The Social, Genetic and Developmental Psychiatry (SGDP) Centre is an interdisciplinary, collaborative research group that combines genetic and environmental strategies in order to study how nature and nurture interact in the development of complex behavioural dimensions and disorders. The Centre is equipped with cutting-edge research facilities, including extensive modern laboratories with state-of-the-art genomics, epigenomics and biomarker assay equipment, an EEG laboratory, bioinformatics resources, and a modern well-supported and powered computing cluster. The Centre also houses the MRC London Neurodegenerative Diseases Brain Bank.
The MSc GED PP programme takes a highly interdisciplinary approach to the study of how genetics and the environment ('nature and nurture') combine during human development to produce behaviour, diseases and psychiatric disorders. Students are taught by world-leading experts and receive training across multiple research fields: molecular & behavioural genetics, twin modelling, statistical genetics, epigenetics, bioinformatics, social and cognitive psychology, and developmental psychiatry. At the end of the first year, successful students are awarded a Master of Science degree and need not apply to be promoted to PhD training for the remaining 3 years. The +3 students may already have research experience and/or be familiar with the interdisciplinary nature of our research areas and have ideas about an appropriate SGDP project and/or research method. They will also usually already hold an MSc (or equivalent qualification) relevant to their PhD topic. Both programmes include continuous involvement in Centre research which focuses on interdisciplinary approaches in topics including: antisocial behaviour, anorexia and eating disorders, anxiety, autism, depression, bipolar disorder, psychosis, and attention deficit hyperactivity disorder across development using powerful analytical and molecular tools (EEG, statistics, bioinformatics, molecular genetics, epigenetics). Graduate research students work closely with their supervisors and enjoy regular meetings to discuss their progress. They also liaise with other members of staff with relevant research interests and are encouraged to attend and participate in departmental research presentations and other Institute seminars. There is a full induction for new graduate students on commencing their studies. Each full-time graduate research student is allocated their own workspace and computer; facilities for part-time students can be arranged according to their needs.
For this course (per year)
For this course (per year)

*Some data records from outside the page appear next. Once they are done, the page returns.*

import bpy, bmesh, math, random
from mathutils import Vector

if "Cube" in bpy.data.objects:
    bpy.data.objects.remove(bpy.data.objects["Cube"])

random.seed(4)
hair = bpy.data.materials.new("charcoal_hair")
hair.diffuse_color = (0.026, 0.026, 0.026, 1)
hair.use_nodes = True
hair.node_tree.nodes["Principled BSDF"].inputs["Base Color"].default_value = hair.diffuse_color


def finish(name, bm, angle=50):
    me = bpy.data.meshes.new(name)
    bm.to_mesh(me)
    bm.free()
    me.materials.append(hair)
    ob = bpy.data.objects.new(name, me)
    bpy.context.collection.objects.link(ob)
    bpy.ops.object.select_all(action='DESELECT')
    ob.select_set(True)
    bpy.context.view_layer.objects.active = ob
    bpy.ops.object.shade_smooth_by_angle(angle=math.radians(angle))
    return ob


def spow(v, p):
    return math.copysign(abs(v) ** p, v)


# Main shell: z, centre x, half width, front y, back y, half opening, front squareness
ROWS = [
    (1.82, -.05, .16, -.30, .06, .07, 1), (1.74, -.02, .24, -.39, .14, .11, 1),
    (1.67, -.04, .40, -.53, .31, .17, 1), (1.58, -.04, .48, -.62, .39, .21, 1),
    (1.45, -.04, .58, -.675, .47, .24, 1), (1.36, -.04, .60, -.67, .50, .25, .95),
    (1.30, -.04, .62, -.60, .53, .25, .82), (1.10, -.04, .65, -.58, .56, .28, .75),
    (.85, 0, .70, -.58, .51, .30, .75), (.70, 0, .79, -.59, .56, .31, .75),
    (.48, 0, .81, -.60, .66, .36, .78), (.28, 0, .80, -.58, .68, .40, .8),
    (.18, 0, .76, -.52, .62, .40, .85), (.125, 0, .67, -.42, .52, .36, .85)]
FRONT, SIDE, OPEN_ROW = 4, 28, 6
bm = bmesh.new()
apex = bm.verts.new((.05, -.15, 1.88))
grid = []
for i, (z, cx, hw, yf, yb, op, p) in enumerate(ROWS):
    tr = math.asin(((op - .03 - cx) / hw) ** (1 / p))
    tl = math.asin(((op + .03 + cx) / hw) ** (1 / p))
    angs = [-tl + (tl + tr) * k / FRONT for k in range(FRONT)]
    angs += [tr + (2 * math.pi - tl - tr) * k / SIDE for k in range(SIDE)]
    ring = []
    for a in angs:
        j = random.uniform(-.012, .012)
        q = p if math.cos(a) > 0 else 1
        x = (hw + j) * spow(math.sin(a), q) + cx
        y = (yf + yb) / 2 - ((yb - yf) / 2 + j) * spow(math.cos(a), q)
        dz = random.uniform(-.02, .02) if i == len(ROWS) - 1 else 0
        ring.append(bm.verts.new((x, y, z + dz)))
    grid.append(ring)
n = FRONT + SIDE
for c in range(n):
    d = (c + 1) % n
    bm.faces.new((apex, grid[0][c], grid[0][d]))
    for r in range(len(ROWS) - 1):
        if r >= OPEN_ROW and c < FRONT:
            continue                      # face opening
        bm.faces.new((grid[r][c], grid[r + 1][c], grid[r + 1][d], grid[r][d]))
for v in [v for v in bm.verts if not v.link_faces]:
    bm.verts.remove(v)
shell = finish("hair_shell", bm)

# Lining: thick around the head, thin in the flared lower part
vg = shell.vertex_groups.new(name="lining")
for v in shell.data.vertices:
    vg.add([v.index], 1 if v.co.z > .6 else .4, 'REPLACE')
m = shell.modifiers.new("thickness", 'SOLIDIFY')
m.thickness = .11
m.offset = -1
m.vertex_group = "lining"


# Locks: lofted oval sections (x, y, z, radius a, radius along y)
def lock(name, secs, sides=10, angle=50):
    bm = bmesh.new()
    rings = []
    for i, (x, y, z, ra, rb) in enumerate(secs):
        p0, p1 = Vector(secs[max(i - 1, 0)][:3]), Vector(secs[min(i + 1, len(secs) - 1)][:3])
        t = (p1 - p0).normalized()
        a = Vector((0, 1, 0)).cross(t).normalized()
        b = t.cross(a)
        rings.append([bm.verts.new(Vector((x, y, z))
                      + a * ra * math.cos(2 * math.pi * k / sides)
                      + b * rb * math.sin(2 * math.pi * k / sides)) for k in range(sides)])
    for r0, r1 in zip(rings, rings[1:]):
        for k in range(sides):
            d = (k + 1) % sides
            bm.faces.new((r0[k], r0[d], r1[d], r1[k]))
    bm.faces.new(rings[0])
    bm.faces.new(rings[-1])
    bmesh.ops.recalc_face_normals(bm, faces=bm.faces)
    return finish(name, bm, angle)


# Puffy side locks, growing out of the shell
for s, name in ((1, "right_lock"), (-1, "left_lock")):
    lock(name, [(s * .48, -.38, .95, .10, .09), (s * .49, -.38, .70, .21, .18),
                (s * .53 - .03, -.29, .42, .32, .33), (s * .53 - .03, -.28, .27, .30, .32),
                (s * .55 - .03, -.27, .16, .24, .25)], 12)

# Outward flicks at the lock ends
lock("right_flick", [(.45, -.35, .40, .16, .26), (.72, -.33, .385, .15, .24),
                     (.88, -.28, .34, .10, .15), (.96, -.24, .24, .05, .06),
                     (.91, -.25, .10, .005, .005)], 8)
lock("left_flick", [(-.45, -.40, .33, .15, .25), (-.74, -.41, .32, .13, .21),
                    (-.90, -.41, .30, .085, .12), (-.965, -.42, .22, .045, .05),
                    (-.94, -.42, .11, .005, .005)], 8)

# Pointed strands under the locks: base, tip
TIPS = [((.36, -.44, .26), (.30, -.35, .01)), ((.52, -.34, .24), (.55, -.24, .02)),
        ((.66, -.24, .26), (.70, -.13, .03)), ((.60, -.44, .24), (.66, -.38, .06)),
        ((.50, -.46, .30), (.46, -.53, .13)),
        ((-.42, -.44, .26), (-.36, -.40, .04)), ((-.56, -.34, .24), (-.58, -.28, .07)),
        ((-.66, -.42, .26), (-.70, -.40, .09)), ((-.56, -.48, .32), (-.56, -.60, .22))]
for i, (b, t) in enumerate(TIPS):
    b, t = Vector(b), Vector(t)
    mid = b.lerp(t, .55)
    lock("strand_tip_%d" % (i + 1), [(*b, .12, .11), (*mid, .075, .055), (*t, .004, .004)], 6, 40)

Bachelor’s degree with 2:1 honours in psychology, behavioural, biological or mathematical sciences; or a relevant qualification in medicine; or a relevant professional qualification. A 2:2 degree may be considered only where applicants already have a Masters with Merit or above in a related subject.